* Description of the task *
Sift the listing for lines that hold the string "count" and pull them out.

* Data records *
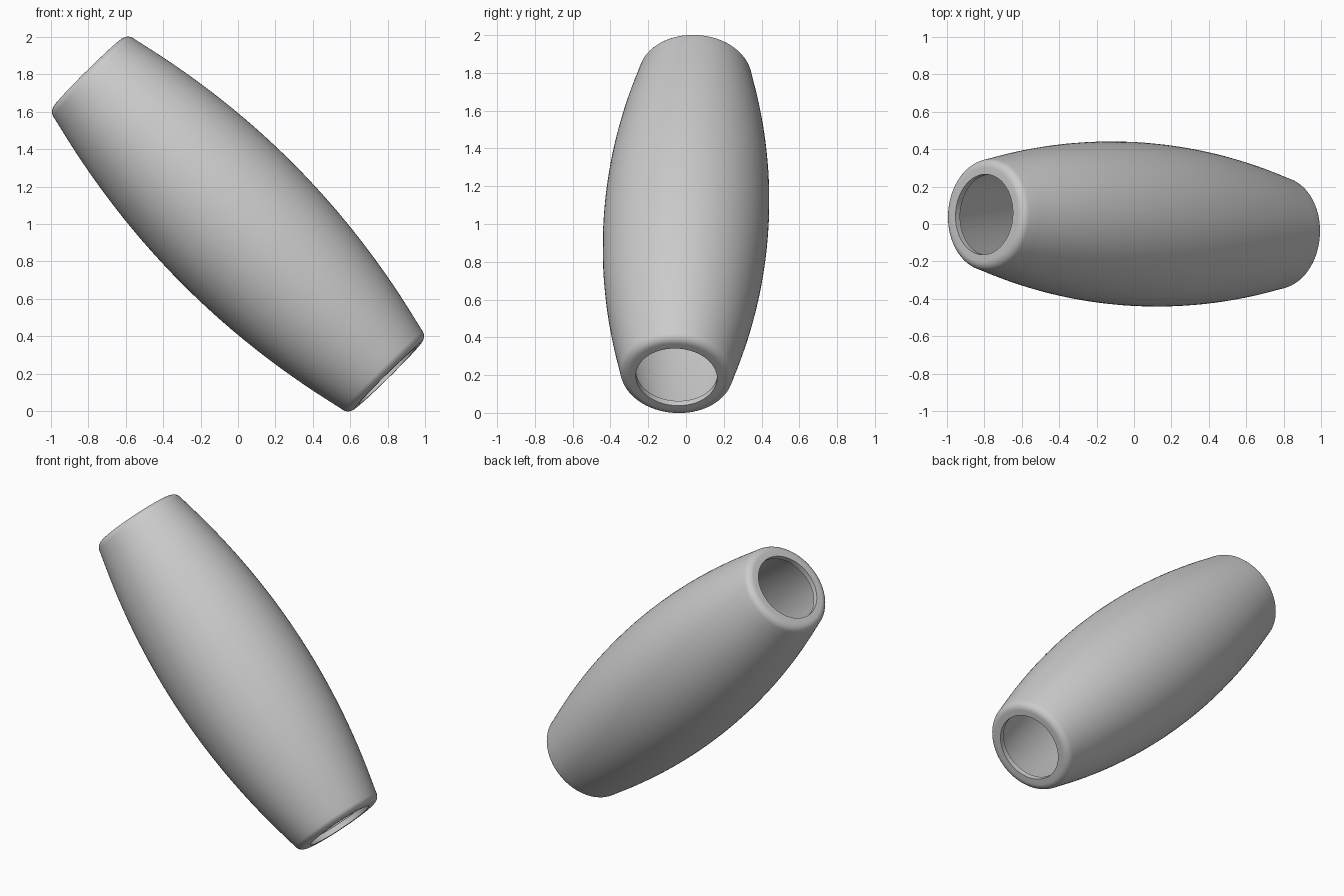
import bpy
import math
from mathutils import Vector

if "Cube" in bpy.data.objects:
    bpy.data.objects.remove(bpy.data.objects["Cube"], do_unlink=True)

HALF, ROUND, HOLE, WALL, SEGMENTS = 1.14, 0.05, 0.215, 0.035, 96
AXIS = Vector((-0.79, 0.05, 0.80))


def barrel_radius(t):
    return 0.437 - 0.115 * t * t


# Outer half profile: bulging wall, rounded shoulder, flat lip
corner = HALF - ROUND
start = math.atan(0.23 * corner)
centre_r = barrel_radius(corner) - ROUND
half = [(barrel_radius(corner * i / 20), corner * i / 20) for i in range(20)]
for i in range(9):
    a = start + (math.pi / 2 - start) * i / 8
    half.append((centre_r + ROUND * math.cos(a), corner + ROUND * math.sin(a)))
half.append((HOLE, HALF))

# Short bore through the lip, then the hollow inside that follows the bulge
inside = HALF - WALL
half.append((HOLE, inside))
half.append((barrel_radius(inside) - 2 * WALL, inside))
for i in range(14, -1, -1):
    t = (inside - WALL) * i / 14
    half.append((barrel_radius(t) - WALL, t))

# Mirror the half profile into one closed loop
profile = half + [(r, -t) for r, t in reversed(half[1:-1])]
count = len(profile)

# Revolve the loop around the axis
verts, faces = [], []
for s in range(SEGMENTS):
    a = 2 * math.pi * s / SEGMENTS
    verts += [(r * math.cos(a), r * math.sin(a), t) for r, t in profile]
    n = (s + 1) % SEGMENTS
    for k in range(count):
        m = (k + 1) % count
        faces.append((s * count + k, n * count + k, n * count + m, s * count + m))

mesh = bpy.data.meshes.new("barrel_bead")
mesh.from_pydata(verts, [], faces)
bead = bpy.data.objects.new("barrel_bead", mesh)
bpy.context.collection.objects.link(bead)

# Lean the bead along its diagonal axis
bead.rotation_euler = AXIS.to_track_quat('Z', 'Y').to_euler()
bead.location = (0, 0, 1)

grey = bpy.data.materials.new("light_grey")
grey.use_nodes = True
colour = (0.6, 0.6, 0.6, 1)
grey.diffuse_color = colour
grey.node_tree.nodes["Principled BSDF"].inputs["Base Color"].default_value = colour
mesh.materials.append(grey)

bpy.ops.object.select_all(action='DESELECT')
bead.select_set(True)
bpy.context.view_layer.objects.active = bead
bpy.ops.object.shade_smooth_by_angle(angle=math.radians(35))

* Response to this task *
count = len(profile)
    for k in range(count):
        m = (k + 1) % count
        faces.append((s * count + k, n * count + k, n * count + m, s * count + m))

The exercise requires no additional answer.